> **Problem**
Leave out the pictures, then return the records word for word.

> **Source data**

----------------

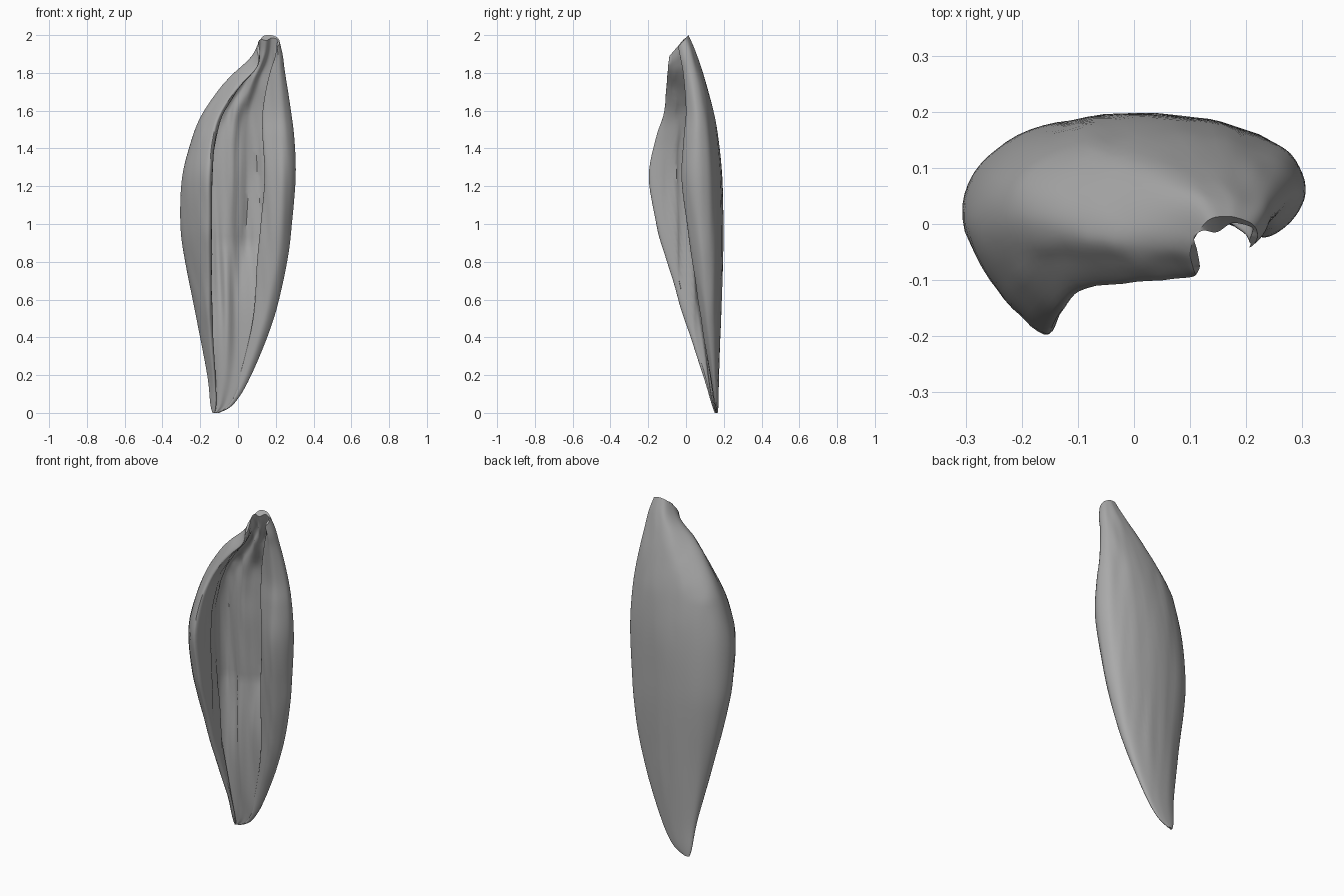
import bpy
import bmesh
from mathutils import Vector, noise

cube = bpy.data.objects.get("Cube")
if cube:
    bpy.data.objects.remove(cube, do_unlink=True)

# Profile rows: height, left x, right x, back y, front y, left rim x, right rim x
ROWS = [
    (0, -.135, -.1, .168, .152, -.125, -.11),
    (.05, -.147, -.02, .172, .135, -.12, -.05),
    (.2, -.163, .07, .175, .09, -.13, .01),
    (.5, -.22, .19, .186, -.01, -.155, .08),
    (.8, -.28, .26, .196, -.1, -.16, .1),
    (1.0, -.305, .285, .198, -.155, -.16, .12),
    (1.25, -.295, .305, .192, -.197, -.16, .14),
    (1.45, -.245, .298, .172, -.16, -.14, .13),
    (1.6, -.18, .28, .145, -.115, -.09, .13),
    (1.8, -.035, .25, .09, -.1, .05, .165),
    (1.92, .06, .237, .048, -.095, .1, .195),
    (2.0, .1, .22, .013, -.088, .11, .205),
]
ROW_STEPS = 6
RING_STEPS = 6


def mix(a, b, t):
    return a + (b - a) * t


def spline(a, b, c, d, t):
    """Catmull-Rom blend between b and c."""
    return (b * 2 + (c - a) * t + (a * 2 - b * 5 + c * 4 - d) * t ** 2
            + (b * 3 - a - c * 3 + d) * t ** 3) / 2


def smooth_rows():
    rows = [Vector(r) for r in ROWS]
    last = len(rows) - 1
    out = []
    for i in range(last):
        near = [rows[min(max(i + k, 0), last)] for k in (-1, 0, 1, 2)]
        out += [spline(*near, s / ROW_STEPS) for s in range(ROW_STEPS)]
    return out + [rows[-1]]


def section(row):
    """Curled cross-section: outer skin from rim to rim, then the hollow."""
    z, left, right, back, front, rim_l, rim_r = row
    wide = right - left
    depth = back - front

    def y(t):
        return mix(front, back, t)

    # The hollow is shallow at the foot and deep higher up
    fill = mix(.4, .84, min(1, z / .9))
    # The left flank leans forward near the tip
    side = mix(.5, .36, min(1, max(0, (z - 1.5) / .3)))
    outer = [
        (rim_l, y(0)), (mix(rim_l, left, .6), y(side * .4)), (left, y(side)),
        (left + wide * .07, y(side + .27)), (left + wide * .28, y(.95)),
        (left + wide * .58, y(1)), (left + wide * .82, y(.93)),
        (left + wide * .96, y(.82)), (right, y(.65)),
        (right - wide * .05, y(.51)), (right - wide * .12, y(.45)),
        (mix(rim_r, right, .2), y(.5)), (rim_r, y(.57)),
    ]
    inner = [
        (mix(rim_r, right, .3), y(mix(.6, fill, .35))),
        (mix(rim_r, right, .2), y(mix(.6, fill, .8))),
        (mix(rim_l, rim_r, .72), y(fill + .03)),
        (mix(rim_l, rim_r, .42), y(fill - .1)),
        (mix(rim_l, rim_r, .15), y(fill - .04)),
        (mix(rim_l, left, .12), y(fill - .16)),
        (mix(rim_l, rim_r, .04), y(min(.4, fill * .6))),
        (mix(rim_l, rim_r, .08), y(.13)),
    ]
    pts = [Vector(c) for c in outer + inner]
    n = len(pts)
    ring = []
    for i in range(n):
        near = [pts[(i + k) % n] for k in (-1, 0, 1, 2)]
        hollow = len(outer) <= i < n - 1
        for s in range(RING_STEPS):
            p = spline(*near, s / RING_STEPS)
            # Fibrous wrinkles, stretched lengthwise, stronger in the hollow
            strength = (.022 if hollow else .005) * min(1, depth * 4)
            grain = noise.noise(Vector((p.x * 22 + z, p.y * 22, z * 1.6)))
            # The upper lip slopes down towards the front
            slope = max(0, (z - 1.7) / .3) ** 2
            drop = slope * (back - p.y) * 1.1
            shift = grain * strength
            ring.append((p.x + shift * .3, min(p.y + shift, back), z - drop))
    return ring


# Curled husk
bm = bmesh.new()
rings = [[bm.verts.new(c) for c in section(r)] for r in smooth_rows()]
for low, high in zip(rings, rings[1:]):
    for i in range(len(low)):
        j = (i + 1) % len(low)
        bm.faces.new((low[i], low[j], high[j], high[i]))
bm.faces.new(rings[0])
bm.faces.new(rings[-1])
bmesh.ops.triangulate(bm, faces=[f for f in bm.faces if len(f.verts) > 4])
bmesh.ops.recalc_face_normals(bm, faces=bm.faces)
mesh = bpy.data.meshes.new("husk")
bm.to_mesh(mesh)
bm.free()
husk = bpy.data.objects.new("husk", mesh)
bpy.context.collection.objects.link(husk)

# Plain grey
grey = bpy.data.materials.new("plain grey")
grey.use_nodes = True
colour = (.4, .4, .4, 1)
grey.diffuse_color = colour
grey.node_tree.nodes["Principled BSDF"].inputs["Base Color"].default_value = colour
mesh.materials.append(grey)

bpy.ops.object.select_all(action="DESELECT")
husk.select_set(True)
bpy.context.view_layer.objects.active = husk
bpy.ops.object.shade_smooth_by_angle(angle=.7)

----------------

> **Task response**
import bpy
import bmesh
from mathutils import Vector, noise

cube = bpy.data.objects.get("Cube")
if cube:
    bpy.data.objects.remove(cube, do_unlink=True)

# Profile rows: height, left x, right x, back y, front y, left rim x, right rim x
ROWS = [
    (0, -.135, -.1, .168, .152, -.125, -.11),
    (.05, -.147, -.02, .172, .135, -.12, -.05),
    (.2, -.163, .07, .175, .09, -.13, .01),
    (.5, -.22, .19, .186, -.01, -.155, .08),
    (.8, -.28, .26, .196, -.1, -.16, .1),
    (1.0, -.305, .285, .198, -.155, -.16, .12),
    (1.25, -.295, .305, .192, -.197, -.16, .14),
    (1.45, -.245, .298, .172, -.16, -.14, .13),
    (1.6, -.18, .28, .145, -.115, -.09, .13),
    (1.8, -.035, .25, .09, -.1, .05, .165),
    (1.92, .06, .237, .048, -.095, .1, .195),
    (2.0, .1, .22, .013, -.088, .11, .205),
]
ROW_STEPS = 6
RING_STEPS = 6


def mix(a, b, t):
    return a + (b - a) * t


def spline(a, b, c, d, t):
    """Catmull-Rom blend between b and c."""
    return (b * 2 + (c - a) * t + (a * 2 - b * 5 + c * 4 - d) * t ** 2
            + (b * 3 - a - c * 3 + d) * t ** 3) / 2


def smooth_rows():
    rows = [Vector(r) for r in ROWS]
    last = len(rows) - 1
    out = []
    for i in range(last):
        near = [rows[min(max(i + k, 0), last)] for k in (-1, 0, 1, 2)]
        out += [spline(*near, s / ROW_STEPS) for s in range(ROW_STEPS)]
    return out + [rows[-1]]


def section(row):
    """Curled cross-section: outer skin from rim to rim, then the hollow."""
    z, left, right, back, front, rim_l, rim_r = row
    wide = right - left
    depth = back - front

    def y(t):
        return mix(front, back, t)

    # The hollow is shallow at the foot and deep higher up
    fill = mix(.4, .84, min(1, z / .9))
    # The left flank leans forward near the tip
    side = mix(.5, .36, min(1, max(0, (z - 1.5) / .3)))
    outer = [
        (rim_l, y(0)), (mix(rim_l, left, .6), y(side * .4)), (left, y(side)),
        (left + wide * .07, y(side + .27)), (left + wide * .28, y(.95)),
        (left + wide * .58, y(1)), (left + wide * .82, y(.93)),
        (left + wide * .96, y(.82)), (right, y(.65)),
        (right - wide * .05, y(.51)), (right - wide * .12, y(.45)),
        (mix(rim_r, right, .2), y(.5)), (rim_r, y(.57)),
    ]
    inner = [
        (mix(rim_r, right, .3), y(mix(.6, fill, .35))),
        (mix(rim_r, right, .2), y(mix(.6, fill, .8))),
        (mix(rim_l, rim_r, .72), y(fill + .03)),
        (mix(rim_l, rim_r, .42), y(fill - .1)),
        (mix(rim_l, rim_r, .15), y(fill - .04)),
        (mix(rim_l, left, .12), y(fill - .16)),
        (mix(rim_l, rim_r, .04), y(min(.4, fill * .6))),
        (mix(rim_l, rim_r, .08), y(.13)),
    ]
    pts = [Vector(c) for c in outer + inner]
    n = len(pts)
    ring = []
    for i in range(n):
        near = [pts[(i + k) % n] for k in (-1, 0, 1, 2)]
        hollow = len(outer) <= i < n - 1
        for s in range(RING_STEPS):
            p = spline(*near, s / RING_STEPS)
            # Fibrous wrinkles, stretched lengthwise, stronger in the hollow
            strength = (.022 if hollow else .005) * min(1, depth * 4)
            grain = noise.noise(Vector((p.x * 22 + z, p.y * 22, z * 1.6)))
            # The upper lip slopes down towards the front
            slope = max(0, (z - 1.7) / .3) ** 2
            drop = slope * (back - p.y) * 1.1
            shift = grain * strength
            ring.append((p.x + shift * .3, min(p.y + shift, back), z - drop))
    return ring


# Curled husk
bm = bmesh.new()
rings = [[bm.verts.new(c) for c in section(r)] for r in smooth_rows()]
for low, high in zip(rings, rings[1:]):
    for i in range(len(low)):
        j = (i + 1) % len(low)
        bm.faces.new((low[i], low[j], high[j], high[i]))
bm.faces.new(rings[0])
bm.faces.new(rings[-1])
bmesh.ops.triangulate(bm, faces=[f for f in bm.faces if len(f.verts) > 4])
bmesh.ops.recalc_face_normals(bm, faces=bm.faces)
mesh = bpy.data.meshes.new("husk")
bm.to_mesh(mesh)
bm.free()
husk = bpy.data.objects.new("husk", mesh)
bpy.context.collection.objects.link(husk)

# Plain grey
grey = bpy.data.materials.new("plain grey")
grey.use_nodes = True
colour = (.4, .4, .4, 1)
grey.diffuse_color = colour
grey.node_tree.nodes["Principled BSDF"].inputs["Base Color"].default_value = colour
mesh.materials.append(grey)

bpy.ops.object.select_all(action="DESELECT")
husk.select_set(True)
bpy.context.view_layer.objects.active = husk
bpy.ops.object.shade_smooth_by_angle(angle=.7)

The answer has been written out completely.